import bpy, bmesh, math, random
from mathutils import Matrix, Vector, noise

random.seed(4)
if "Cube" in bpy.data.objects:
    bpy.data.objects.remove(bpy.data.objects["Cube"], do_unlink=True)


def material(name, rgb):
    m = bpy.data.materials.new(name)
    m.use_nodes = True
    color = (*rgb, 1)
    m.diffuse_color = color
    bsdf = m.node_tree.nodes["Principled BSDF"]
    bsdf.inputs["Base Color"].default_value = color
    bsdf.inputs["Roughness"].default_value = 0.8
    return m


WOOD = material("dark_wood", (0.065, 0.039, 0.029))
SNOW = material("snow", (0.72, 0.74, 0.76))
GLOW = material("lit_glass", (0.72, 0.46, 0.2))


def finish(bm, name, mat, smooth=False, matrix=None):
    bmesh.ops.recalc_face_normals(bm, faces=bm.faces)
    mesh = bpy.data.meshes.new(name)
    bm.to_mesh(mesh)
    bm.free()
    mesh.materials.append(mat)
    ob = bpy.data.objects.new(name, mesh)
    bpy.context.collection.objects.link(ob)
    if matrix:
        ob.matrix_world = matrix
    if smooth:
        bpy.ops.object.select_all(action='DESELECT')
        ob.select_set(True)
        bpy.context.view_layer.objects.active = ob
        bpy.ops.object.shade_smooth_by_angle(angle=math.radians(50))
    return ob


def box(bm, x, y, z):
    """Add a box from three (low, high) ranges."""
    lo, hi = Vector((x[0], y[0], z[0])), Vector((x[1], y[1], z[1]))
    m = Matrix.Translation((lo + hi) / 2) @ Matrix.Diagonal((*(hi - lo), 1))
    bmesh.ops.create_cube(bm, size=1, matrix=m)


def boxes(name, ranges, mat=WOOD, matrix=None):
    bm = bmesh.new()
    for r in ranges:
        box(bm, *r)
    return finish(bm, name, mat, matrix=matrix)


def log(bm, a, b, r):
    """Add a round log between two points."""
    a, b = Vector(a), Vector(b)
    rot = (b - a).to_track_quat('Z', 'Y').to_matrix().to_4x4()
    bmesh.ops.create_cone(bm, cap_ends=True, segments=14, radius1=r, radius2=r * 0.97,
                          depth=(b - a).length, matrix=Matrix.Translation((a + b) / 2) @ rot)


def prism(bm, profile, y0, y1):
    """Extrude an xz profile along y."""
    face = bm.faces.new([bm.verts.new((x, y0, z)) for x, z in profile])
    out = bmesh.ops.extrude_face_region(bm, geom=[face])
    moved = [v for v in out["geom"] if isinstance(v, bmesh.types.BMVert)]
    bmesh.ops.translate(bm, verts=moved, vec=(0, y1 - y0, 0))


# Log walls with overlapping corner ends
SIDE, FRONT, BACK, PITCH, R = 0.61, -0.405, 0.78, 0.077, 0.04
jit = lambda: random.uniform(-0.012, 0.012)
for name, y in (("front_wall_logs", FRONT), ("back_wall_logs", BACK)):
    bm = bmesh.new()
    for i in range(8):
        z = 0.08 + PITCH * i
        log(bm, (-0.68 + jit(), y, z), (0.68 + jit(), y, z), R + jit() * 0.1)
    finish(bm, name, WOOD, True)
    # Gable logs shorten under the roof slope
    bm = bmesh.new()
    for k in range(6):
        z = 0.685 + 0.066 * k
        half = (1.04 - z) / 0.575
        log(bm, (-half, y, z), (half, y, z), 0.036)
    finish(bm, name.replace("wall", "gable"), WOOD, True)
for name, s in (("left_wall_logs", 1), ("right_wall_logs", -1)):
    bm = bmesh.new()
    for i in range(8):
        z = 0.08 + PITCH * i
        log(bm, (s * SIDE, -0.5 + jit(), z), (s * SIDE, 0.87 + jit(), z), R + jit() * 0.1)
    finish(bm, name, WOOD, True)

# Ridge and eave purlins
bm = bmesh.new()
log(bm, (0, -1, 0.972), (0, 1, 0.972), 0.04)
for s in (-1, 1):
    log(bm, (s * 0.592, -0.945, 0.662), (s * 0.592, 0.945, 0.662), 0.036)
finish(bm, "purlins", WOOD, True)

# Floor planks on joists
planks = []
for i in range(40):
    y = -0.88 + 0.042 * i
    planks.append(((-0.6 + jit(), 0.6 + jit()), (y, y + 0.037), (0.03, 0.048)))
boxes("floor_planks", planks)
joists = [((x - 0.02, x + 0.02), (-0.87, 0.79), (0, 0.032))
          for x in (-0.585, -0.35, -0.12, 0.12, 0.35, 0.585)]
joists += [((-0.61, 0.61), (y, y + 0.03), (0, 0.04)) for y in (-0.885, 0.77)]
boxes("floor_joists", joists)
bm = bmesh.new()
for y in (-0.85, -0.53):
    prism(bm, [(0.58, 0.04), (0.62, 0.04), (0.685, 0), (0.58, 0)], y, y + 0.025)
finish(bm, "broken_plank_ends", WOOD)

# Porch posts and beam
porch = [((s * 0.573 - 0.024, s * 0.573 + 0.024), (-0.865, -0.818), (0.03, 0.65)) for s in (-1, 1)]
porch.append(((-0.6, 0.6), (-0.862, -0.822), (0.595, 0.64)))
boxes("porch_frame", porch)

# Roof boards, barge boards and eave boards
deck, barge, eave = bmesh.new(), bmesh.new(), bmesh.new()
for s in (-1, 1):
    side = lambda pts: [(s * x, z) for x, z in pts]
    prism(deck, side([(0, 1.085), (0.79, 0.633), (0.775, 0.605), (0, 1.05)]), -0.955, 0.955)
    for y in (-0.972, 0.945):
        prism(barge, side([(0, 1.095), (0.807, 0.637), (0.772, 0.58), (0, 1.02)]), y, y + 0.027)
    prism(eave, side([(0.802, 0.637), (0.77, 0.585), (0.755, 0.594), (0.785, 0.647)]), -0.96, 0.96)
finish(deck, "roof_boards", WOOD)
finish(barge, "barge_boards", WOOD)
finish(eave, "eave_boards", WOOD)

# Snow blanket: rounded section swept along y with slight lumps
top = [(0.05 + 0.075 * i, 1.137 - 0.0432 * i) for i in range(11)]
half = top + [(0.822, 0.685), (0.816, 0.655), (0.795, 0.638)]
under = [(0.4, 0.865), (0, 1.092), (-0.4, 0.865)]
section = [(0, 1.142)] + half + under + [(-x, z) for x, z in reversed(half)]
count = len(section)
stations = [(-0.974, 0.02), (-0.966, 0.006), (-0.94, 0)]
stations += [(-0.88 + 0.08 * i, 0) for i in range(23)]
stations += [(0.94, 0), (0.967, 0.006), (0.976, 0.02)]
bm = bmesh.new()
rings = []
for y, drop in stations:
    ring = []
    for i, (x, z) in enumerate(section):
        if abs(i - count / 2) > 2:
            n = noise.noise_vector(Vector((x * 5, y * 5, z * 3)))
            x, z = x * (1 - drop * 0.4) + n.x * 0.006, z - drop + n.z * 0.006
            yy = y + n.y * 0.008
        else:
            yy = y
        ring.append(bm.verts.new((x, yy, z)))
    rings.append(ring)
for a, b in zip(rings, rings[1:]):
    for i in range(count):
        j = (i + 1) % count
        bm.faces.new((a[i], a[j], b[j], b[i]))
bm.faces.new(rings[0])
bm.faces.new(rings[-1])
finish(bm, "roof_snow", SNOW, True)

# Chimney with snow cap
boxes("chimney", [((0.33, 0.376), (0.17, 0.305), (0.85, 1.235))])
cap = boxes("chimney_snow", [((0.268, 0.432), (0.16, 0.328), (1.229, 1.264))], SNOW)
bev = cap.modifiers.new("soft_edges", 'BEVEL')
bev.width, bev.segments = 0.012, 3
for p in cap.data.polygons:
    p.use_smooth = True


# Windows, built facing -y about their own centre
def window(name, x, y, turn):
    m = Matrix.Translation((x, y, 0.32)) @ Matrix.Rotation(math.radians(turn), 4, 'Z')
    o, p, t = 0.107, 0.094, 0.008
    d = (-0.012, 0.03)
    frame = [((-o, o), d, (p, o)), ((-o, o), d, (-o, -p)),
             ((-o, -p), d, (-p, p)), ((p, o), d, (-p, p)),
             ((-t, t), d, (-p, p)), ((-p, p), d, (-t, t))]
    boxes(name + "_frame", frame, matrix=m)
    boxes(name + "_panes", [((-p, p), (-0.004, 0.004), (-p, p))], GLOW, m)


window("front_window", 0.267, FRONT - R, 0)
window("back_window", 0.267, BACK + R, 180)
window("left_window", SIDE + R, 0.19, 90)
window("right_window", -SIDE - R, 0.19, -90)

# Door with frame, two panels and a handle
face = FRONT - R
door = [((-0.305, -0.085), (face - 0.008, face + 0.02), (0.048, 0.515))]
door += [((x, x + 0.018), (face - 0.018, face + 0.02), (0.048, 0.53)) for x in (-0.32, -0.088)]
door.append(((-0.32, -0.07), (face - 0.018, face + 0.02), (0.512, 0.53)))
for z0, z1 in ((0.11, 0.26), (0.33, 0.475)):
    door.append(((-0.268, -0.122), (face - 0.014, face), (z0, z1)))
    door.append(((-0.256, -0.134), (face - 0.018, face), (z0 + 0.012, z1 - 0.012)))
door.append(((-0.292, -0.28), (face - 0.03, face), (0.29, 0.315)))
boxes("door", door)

§ **Work to complete**
How many lines in the records above contain the word "ranges"? Reply with the number alone.

§ **Result below**
3